■ HOW TO COMPLETE THIS TASK ■
If a line of the data below holds the word "bottom", list it.
======
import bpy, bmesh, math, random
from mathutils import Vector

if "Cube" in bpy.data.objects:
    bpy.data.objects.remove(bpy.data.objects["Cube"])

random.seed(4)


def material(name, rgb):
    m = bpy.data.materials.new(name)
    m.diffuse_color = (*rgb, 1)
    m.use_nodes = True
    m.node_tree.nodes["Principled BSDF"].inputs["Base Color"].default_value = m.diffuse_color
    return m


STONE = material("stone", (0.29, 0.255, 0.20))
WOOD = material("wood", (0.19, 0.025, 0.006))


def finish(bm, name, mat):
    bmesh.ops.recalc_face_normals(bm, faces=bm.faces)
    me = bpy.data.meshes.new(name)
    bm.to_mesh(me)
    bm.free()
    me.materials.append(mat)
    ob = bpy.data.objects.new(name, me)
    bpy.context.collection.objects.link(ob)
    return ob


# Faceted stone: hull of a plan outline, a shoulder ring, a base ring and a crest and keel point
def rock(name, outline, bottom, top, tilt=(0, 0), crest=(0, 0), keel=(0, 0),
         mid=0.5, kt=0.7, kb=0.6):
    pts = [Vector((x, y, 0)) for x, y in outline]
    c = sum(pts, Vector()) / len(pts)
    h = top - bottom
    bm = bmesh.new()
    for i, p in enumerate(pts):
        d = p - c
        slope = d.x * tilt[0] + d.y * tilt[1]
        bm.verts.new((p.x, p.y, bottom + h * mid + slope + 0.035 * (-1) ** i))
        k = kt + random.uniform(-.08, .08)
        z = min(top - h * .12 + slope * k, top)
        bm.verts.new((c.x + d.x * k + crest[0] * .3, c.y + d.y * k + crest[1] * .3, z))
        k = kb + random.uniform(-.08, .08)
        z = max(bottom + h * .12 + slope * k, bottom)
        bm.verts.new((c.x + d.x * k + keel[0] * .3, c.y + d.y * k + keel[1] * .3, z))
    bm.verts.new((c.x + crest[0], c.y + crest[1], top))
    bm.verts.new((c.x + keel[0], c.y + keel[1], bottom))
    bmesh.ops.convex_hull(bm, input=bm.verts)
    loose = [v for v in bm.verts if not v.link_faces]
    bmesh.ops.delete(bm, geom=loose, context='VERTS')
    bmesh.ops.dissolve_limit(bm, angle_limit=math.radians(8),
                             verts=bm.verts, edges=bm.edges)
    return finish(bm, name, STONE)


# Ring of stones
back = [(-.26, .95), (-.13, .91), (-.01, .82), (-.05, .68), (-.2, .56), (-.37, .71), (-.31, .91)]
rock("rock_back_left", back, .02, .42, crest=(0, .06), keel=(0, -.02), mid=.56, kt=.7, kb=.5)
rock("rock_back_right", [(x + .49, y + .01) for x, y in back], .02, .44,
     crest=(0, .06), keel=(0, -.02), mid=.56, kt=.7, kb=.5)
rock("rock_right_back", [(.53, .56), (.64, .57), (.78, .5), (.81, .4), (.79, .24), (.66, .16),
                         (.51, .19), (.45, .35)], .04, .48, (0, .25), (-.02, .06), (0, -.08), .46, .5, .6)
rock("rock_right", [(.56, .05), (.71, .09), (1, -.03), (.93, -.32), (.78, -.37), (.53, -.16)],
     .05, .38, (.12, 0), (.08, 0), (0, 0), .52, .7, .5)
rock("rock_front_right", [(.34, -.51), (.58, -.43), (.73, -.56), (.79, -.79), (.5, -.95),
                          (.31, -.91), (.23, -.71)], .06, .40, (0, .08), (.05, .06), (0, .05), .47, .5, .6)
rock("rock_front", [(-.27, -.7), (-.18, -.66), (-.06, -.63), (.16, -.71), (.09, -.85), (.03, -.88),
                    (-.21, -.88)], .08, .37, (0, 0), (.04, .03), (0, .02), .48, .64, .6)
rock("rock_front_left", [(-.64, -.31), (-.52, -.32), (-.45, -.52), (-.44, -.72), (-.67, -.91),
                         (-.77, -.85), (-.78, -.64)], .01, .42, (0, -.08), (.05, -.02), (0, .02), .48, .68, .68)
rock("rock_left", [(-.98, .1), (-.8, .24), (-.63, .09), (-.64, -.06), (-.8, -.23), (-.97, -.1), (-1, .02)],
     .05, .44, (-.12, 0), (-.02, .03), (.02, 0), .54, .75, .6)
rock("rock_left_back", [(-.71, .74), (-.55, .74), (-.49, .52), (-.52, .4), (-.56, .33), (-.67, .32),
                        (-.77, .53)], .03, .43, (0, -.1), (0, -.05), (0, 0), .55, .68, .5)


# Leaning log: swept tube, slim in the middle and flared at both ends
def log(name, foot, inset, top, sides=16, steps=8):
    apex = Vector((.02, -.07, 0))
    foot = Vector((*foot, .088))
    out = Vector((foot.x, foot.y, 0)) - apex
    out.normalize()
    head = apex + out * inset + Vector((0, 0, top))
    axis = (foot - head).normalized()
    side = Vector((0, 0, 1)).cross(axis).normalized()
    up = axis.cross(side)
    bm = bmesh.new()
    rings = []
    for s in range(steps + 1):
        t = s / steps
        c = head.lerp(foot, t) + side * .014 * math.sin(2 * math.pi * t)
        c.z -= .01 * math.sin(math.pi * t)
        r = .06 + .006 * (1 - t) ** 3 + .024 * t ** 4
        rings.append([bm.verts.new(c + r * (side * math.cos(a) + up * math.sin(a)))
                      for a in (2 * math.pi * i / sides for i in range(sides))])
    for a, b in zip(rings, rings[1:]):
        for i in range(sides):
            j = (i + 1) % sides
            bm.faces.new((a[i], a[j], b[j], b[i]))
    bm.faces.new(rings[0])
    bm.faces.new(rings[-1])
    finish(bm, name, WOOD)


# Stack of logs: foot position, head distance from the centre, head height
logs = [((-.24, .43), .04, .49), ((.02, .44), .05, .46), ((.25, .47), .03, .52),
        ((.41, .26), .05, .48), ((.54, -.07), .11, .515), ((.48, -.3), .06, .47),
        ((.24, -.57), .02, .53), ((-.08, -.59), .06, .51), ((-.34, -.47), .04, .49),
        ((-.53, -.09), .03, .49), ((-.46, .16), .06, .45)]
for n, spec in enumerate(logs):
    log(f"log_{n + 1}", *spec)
======
■ EXERCISE ANSWER ■
def rock(name, outline, bottom, top, tilt=(0, 0), crest=(0, 0), keel=(0, 0),
    h = top - bottom
        bm.verts.new((p.x, p.y, bottom + h * mid + slope + 0.035 * (-1) ** i))
        z = max(bottom + h * .12 + slope * k, bottom)
    bm.verts.new((c.x + keel[0], c.y + keel[1], bottom))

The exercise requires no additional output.